• **What is being asked**: Drop every picture and give the entries back exactly.

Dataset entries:
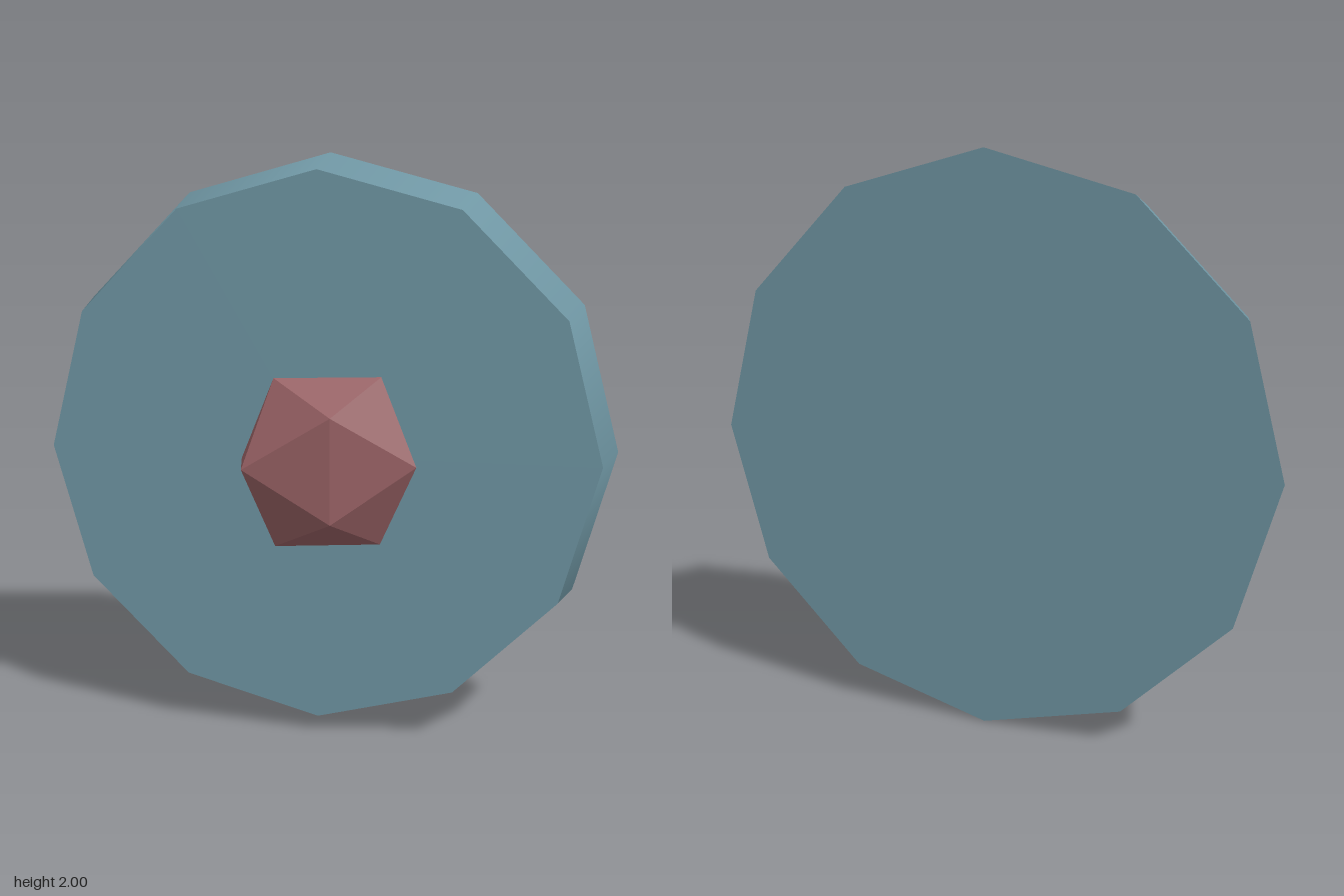
import * as THREE from 'three';

export function createModel() {
  const group = new THREE.Group();

  // Tapered twelve-sided disc, turned slightly about the vertical
  const discGeometry = new THREE.CylinderGeometry(0.943, 1, 0.246, 12);
  discGeometry.rotateX(Math.PI / 2);
  const disc = new THREE.Mesh(
    discGeometry,
    new THREE.MeshStandardMaterial({ color: 0x6f96a3 })
  );
  disc.name = 'disc';
  disc.rotation.y = -0.238;
  disc.position.set(-0.029, 1, -0.005);
  group.add(disc);

  // Faceted knob, flattened front to back
  const knob = new THREE.Mesh(
    new THREE.IcosahedronGeometry(0.333, 0),
    new THREE.MeshStandardMaterial({ color: 0x955f62, flatShading: true })
  );
  knob.name = 'knob';
  knob.scale.z = 0.5;
  knob.position.set(-0.028, 1, 0.217);
  group.add(knob);

  return group;
}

• **Exercise result**:
import * as THREE from 'three';

export function createModel() {
  const group = new THREE.Group();

  // Tapered twelve-sided disc, turned slightly about the vertical
  const discGeometry = new THREE.CylinderGeometry(0.943, 1, 0.246, 12);
  discGeometry.rotateX(Math.PI / 2);
  const disc = new THREE.Mesh(
    discGeometry,
    new THREE.MeshStandardMaterial({ color: 0x6f96a3 })
  );
  disc.name = 'disc';
  disc.rotation.y = -0.238;
  disc.position.set(-0.029, 1, -0.005);
  group.add(disc);

  // Faceted knob, flattened front to back
  const knob = new THREE.Mesh(
    new THREE.IcosahedronGeometry(0.333, 0),
    new THREE.MeshStandardMaterial({ color: 0x955f62, flatShading: true })
  );
  knob.name = 'knob';
  knob.scale.z = 0.5;
  knob.position.set(-0.028, 1, 0.217);
  group.add(knob);

  return group;
}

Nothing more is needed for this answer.